Speaking with reporters in the Oval Office on Tuesday, President Donald Trump offered the latest indication he’s backing away from throwing his political support behind changes to the background check system already in place for those purchasing firearms.
Trump insisted that the U.S. already has “very, very strong background check” for gun purchases. Trump also noted “a lot of the people that put me where I am are strong believers in the Second Amendment.”
In the more than two weeks that have passed since gunmen opened fire in El Paso, Texas, then in Dayton, Ohio, leaving more than 30 people dead, Trump’s position has softened significantly.
In the immediate aftermath of the two shootings, Trump said that he was eager to implement “very meaningful background checks” and told reporters there was “tremendous support” for action.
“We don’t want people that are mentally ill, people that are sick — we don’t want them having guns,” he said at the time.
Trump said Tuesday that, while the current system has “sort of missing areas and areas that don’t complete the whole circle,” it is overall “very, very strong” — even though federal law only requires background checks for guns sold through licensed firearms dealers.
In his Tuesday comments, the president also noted he worried about the potential risk of a “slippery slope” where “all of a sudden everything gets taken away.” It was just 11 days earlier, The Associated Press reported, that Trump dismissed that very same “slippery slope” thinking, which he attributed then to the National Rifle Association. “I don’t agree with that,” he said at the time.
Sen. Chris Murphy, D-Connecticut, told the AP he spoke with Trump last week and the president expressed support then for working across the aisle “to come up with a background checks bill that can pass the Senate and save lives. But he was quick to compare the comments of a week ago to Trump’s flip-flop on background checks following the Parkland, Florida, shooting after intervention from the NRA.
Trump spoke with NRA chief executive Wayne LaPierre by telephone Tuesday after which LaPierre tweeted the two had discussed “the best ways to prevent these types of tragedies” and noted Trump supports the right to keep and bear arms.”

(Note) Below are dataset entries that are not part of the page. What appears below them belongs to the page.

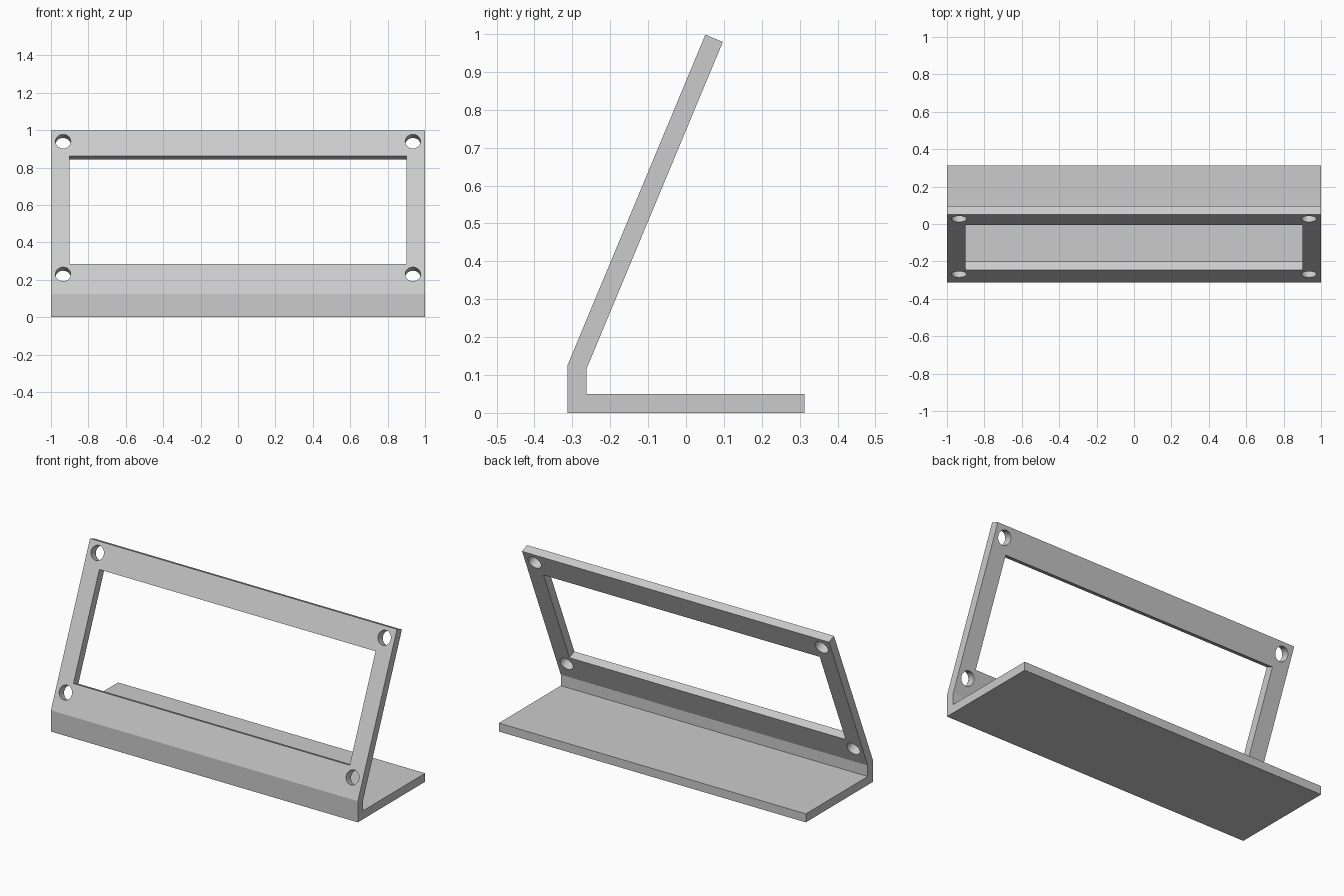
import bpy
import bmesh
import math
from mathutils import Matrix, Vector

cube = bpy.data.objects.get("Cube")
if cube:
    bpy.data.objects.remove(cube, do_unlink=True)

HALF_WIDTH = 1.0
DEPTH = 0.313       # half depth of the foot
THICK = 0.05
BEND = Vector((0, -DEPTH, 0.125))   # front line where the panel starts to lean
SLOPE = math.atan2(0.873, 0.364)
LENGTH = 0.946      # panel length along the slope

along = Vector((0, math.cos(SLOPE), math.sin(SLOPE)))
inward = Vector((0, math.sin(SLOPE), -math.cos(SLOPE)))

grey = bpy.data.materials.new("light grey")
grey.use_nodes = True
colour = (0.6, 0.6, 0.6, 1)
grey.diffuse_color = colour
grey.node_tree.nodes["Principled BSDF"].inputs["Base Color"].default_value = colour


def make_object(name, bm):
    bmesh.ops.recalc_face_normals(bm, faces=bm.faces)
    mesh = bpy.data.meshes.new(name)
    bm.to_mesh(mesh)
    bm.free()
    mesh.materials.append(grey)
    obj = bpy.data.objects.new(name, mesh)
    bpy.context.collection.objects.link(obj)
    return obj


def panel_matrix(x, s):
    """Local x = width, y = along the slope, z = through the panel."""
    m = Matrix((Vector((1, 0, 0)), along, inward)).transposed().to_4x4()
    m.translation = BEND + along * s + inward * THICK / 2 + Vector((x, 0, 0))
    return m


# Bent sheet: foot, short upright and leaning panel as one side profile
top_front = BEND + along * LENGTH
top_back = top_front + inward * THICK
inner_y = -DEPTH + THICK
inner_z = BEND.z - THICK * math.tan((math.pi / 2 - SLOPE) / 2)
profile = [
    (-DEPTH, 0), (DEPTH, 0), (DEPTH, THICK), (inner_y, THICK),
    (inner_y, inner_z), (top_back.y, top_back.z),
    (top_front.y, top_front.z), (BEND.y, BEND.z),
]
bm = bmesh.new()
side = bm.faces.new([bm.verts.new((-HALF_WIDTH, y, z)) for y, z in profile])
ext = bmesh.ops.extrude_face_region(bm, geom=[side])
bmesh.ops.translate(bm, vec=(2 * HALF_WIDTH, 0, 0),
                    verts=[v for v in ext["geom"] if isinstance(v, bmesh.types.BMVert)])
stand = make_object("display_stand", bm)

# Cutters: display window and four screw holes
cutters = []
low, high = 0.173, 0.80
bm = bmesh.new()
bmesh.ops.create_cube(bm, size=1, matrix=panel_matrix(0, (low + high) / 2)
                      @ Matrix.Diagonal((1.8, high - low, THICK * 3, 1)))
cutters.append(make_object("window_cutter", bm))
for x in (-0.935, 0.935):
    for s in (0.114, 0.883):
        bm = bmesh.new()
        bmesh.ops.create_cone(bm, cap_ends=True, segments=32, radius1=0.041,
                              radius2=0.041, depth=THICK * 3,
                              matrix=panel_matrix(x, s))
        cutters.append(make_object("screw_hole_cutter", bm))

bpy.ops.object.select_all(action="DESELECT")
bpy.context.view_layer.objects.active = stand
stand.select_set(True)
for cutter in cutters:
    cutter.hide_render = True
    mod = stand.modifiers.new("cut", "BOOLEAN")
    mod.operation = "DIFFERENCE"
    mod.solver = "EXACT"
    mod.object = cutter
    bpy.ops.object.modifier_apply(modifier=mod.name)
    bpy.data.objects.remove(cutter, do_unlink=True)

# Round hole walls, crisp bends
bpy.ops.object.shade_smooth_by_angle(angle=math.radians(18))
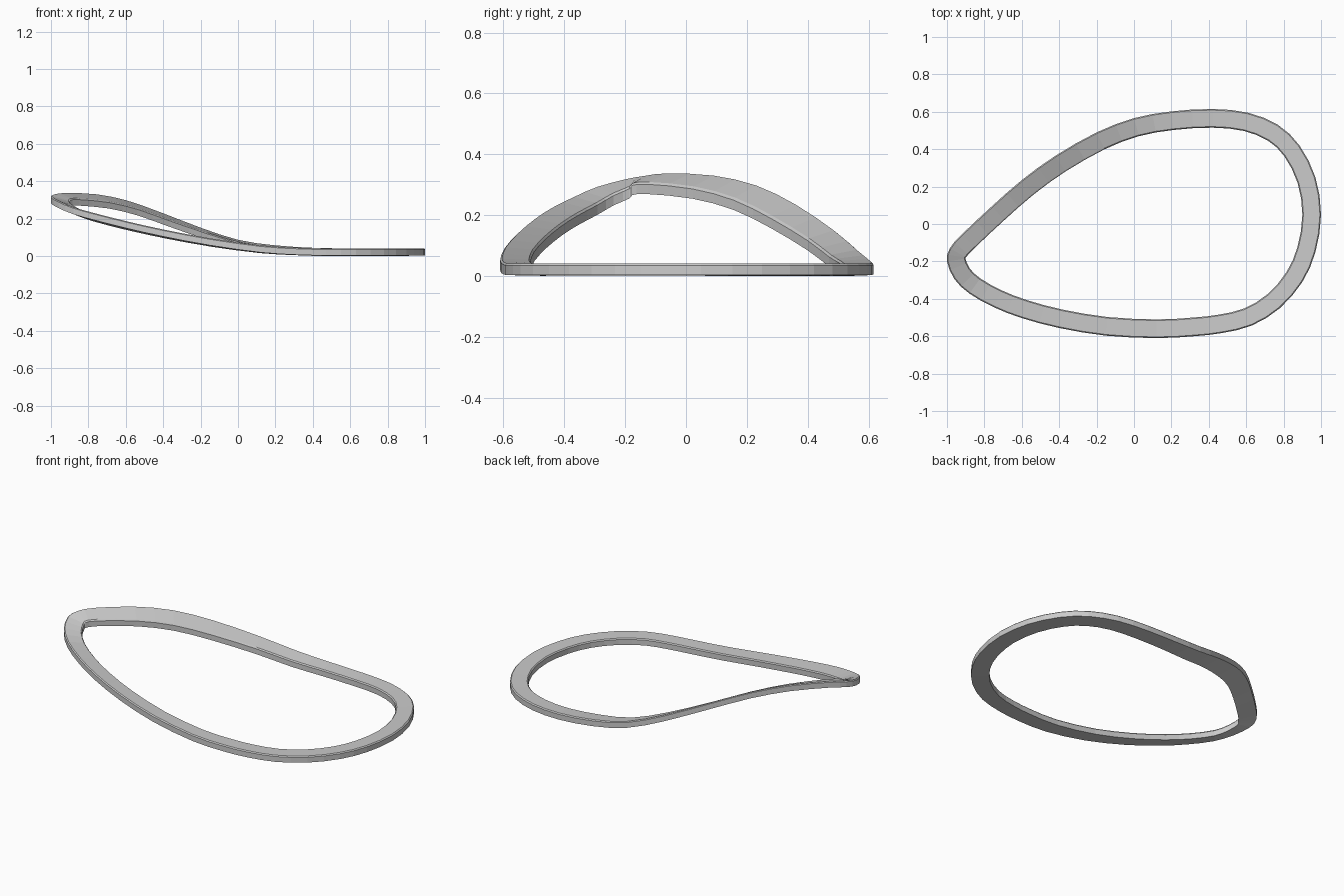
import bpy, bmesh
from mathutils import Vector

# Outer rim stations: x, y, height of top edge, drop towards the inner edge
RIM = [
    (1.00, 0.05, .044, .002), (0.97, 0.25, .044, .003), (0.885, 0.42, .044, .003),
    (0.77, 0.53, .044, .003), (0.61, 0.595, .044, .003), (0.42, 0.615, .046, .005),
    (0.20, 0.602, .060, .008), (0.00, 0.566, .090, .018), (-0.20, 0.49, .155, .030),
    (-0.42, 0.365, .240, .043), (-0.60, 0.235, .303, .045), (-0.76, 0.095, .335, .040),
    (-0.92, -0.055, .342, .032), (-0.985, -0.13, .334, .028), (-1.00, -0.20, .322, .026),
    (-0.96, -0.295, .297, .024), (-0.88, -0.372, .264, .022), (-0.75, -0.445, .228, .020),
    (-0.60, -0.503, .190, .016), (-0.40, -0.556, .145, .012), (-0.15, -0.597, .098, .008),
    (0.12, -0.61, .060, .004), (0.32, -0.60, .047, .002), (0.47, -0.583, .044, .002),
    (0.63, -0.543, .044, .002), (0.78, -0.45, .044, .002), (0.90, -0.31, .044, .002),
    (0.97, -0.15, .044, .002),
]
WIDTH, THICK, BEVEL = 0.10, 0.038, 0.006

# Insert a smooth midpoint between the stations
pts = []
n = len(RIM)
for i in range(n):
    p0, p1, p2, p3 = (Vector(RIM[(i + k) % n]) for k in (-1, 0, 1, 2))
    pts += [p1, (p1 + p2) * 0.5625 - (p0 + p3) * 0.0625]

# Sweep a flat band section with small top bevels around the rim
bm = bmesh.new()
rings = []
m = len(pts)
for i, p in enumerate(pts):
    t = pts[(i + 2) % m] - pts[i - 2]
    inward = Vector((-t[1], t[0])).normalized()
    ring = []
    for s, h in ((0, -THICK), (0, -BEVEL), (BEVEL, 0), (WIDTH - BEVEL, 0),
                 (WIDTH, -BEVEL), (WIDTH, -THICK)):
        z = p[2] + h - p[3] * s / WIDTH
        ring.append(bm.verts.new((p[0] + inward.x * s, p[1] + inward.y * s, z)))
    rings.append(ring)
for i in range(m):
    a, b = rings[i], rings[(i + 1) % m]
    for j in range(6):
        k = (j + 1) % 6
        bm.faces.new((a[j], b[j], b[k], a[k]))
bmesh.ops.recalc_face_normals(bm, faces=bm.faces)

# Rest the band on the ground
low = min(v.co.z for v in bm.verts)
bmesh.ops.translate(bm, verts=bm.verts, vec=(0, 0, -low))
mesh = bpy.data.meshes.new("curved_ring_band")
bm.to_mesh(mesh)
bm.free()
band = bpy.data.objects.new("curved_ring_band", mesh)
bpy.context.collection.objects.link(band)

If Trump and LaPierre have come up with a reasonable — not foolproof but a step in the right direction — way to prevent mass shootings, they should share it with an increasingly concerned populace.